As a present day jumper the author delves into how far to push the envelope. When is enough enough? While most have fallen to the wayside, a few veteran jumpers are still in the game. One rule to go by is, "Knowledge dispels fear" and the motto, "You stop learning when you are dead." For the few and the proud, the biggest fear is not death, but losing a vital component of your life, like parachuting. This is of course one point of view, amongst the thousands of parachutists today, men and women. Others may think it is a waste of time and money, or is just a part of the job. To the author, it is a discipline, with hard rules that govern each and every plane ride. Is one step in a lifelong journey, if sucessful and lucky, it aids in growing one's stature in society, enabling one to accomplish otherwise unattainable goals.
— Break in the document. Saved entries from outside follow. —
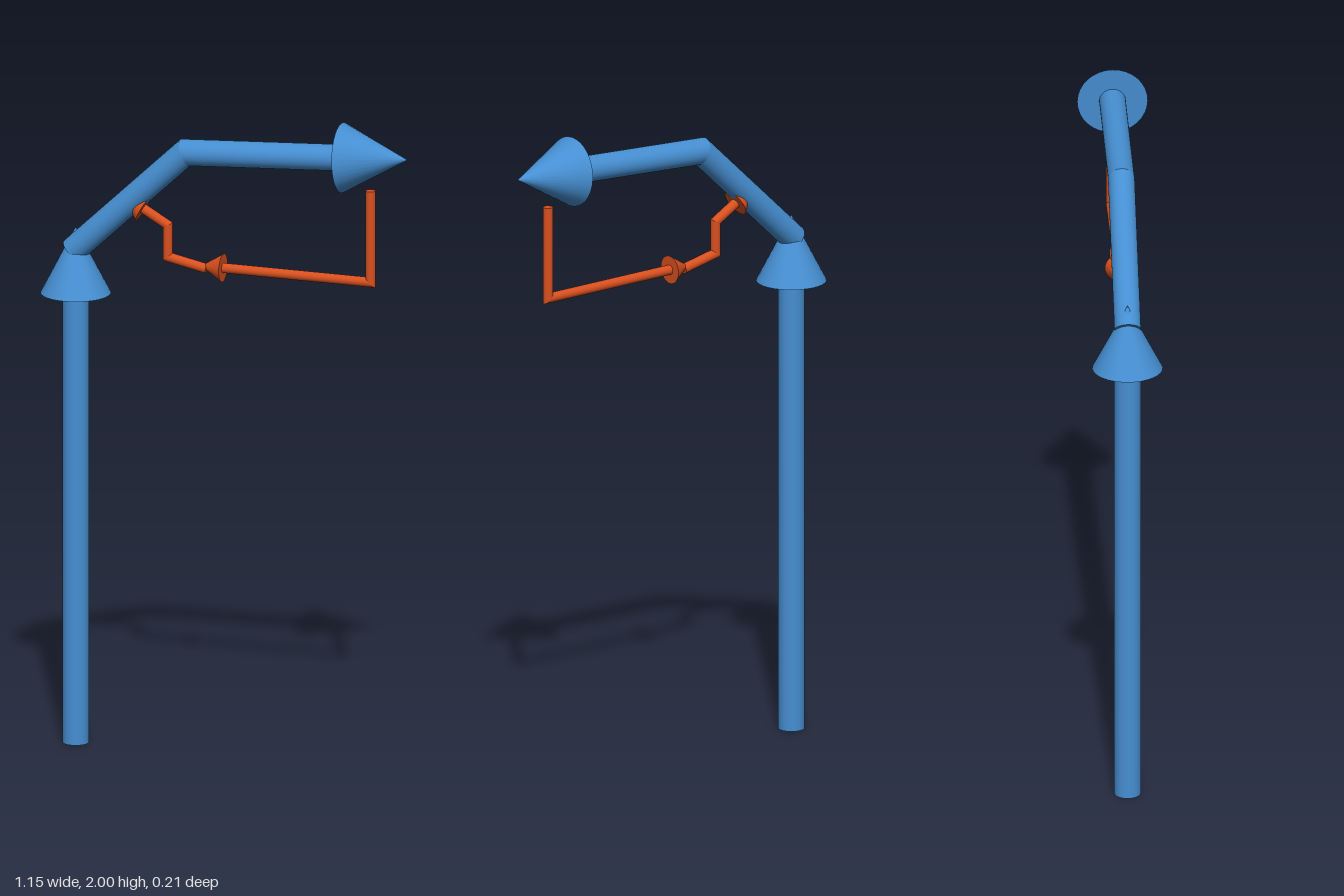
import * as THREE from 'three';

const SIDES = 32;
const UP = new THREE.Vector3(0, 1, 0);

// Straight rod from a to b whose end rings lie on the planes with normals na and nb
function mitredRod(a, b, radius, na, nb) {
  const dir = b.clone().sub(a);
  const length = dir.length();
  dir.normalize();
  const geo = new THREE.CylinderGeometry(radius, radius, length, SIDES);
  const pos = geo.attributes.position;
  const turn = new THREE.Quaternion().setFromUnitVectors(UP, dir);
  const mid = a.clone().add(b).multiplyScalar(0.5);
  geo.applyQuaternion(turn);
  geo.translate(mid.x, mid.y, mid.z);
  const p = new THREE.Vector3();
  for (let i = 0; i < pos.count; i++) {
    p.fromBufferAttribute(pos, i);
    const atEnd = p.clone().sub(mid).dot(dir) > 0;
    const joint = atEnd ? b : a;
    const n = atEnd ? nb : na;
    // slide along the rod onto the mitre plane
    p.addScaledVector(dir, -p.clone().sub(joint).dot(n) / dir.dot(n));
    pos.setXYZ(i, p.x, p.y, p.z);
  }
  return geo;
}

// Arrow: mitred shaft through the points, with a cone from the last point to the tip
function arrow(name, points, tip, shaftRadius, headRadius, material) {
  const group = new THREE.Group();
  group.name = name;
  const pts = points.map(([x, y]) => new THREE.Vector3(x, y, 0));
  const dirs = pts.slice(1).map((p, i) => p.clone().sub(pts[i]).normalize());
  const normals = pts.map((_, i) => {
    const before = dirs[Math.max(i - 1, 0)];
    const after = dirs[Math.min(i, dirs.length - 1)];
    return before.clone().add(after).normalize();
  });
  for (let i = 0; i < dirs.length; i++) {
    const geo = mitredRod(pts[i], pts[i + 1], shaftRadius, normals[i], normals[i + 1]);
    const rod = new THREE.Mesh(geo, material);
    rod.name = name + 'Shaft' + (i + 1);
    group.add(rod);
  }

  const base = pts[pts.length - 1];
  const end = new THREE.Vector3(tip[0], tip[1], 0);
  const axis = end.clone().sub(base);
  const head = new THREE.Mesh(new THREE.ConeGeometry(headRadius, axis.length(), SIDES), material);
  head.name = name + 'Head';
  head.position.copy(base).add(end).multiplyScalar(0.5);
  head.quaternion.setFromUnitVectors(UP, axis.normalize());
  group.add(head);
  return group;
}

export function createModel() {
  const blue = new THREE.MeshStandardMaterial({ color: 0x468fd2 });
  blue.name = 'blue';
  const orange = new THREE.MeshStandardMaterial({ color: 0xd8501f });
  orange.name = 'orange';

  const model = new THREE.Group();
  model.name = 'bentArrows';
  model.add(
    // Thick arrows: upright, then the bent one leaving its tip
    arrow('uprightArrow', [[-0.474, 0], [-0.474, 1.4]], [-0.474, 1.605], 0.04, 0.106, blue),
    arrow('bentArrow', [[-0.483, 1.53], [-0.127, 1.867], [0.37, 1.895]], [0.575, 1.906], 0.04, 0.106, blue),
    // Thin return arrows
    arrow('lowerReturnArrow', [[0.458, 1.8], [0.458, 1.515], [-0.008, 1.518]], [-0.078, 1.518], 0.015, 0.043, orange),
    arrow('upperReturnArrow', [[-0.06, 1.511], [-0.183, 1.537], [-0.183, 1.636], [-0.26, 1.68]], [-0.323, 1.715], 0.015, 0.043, orange),
  );
  return model;
}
One notable example is Chistopher Cassidy, who passed the Navy Seal BUD/S course in 1993, serving a decade with this elite unit. In July 2009, he became the 500th person in space, as mission specialist on the space shuttle Endeavour. He is the second Seal after William Shepherd in the 70's to become an astronaut. Today's parachutists continue to push the envelope, jumping from the edge of Space, before flying into it. Lieterally for a few, sky is not the limit.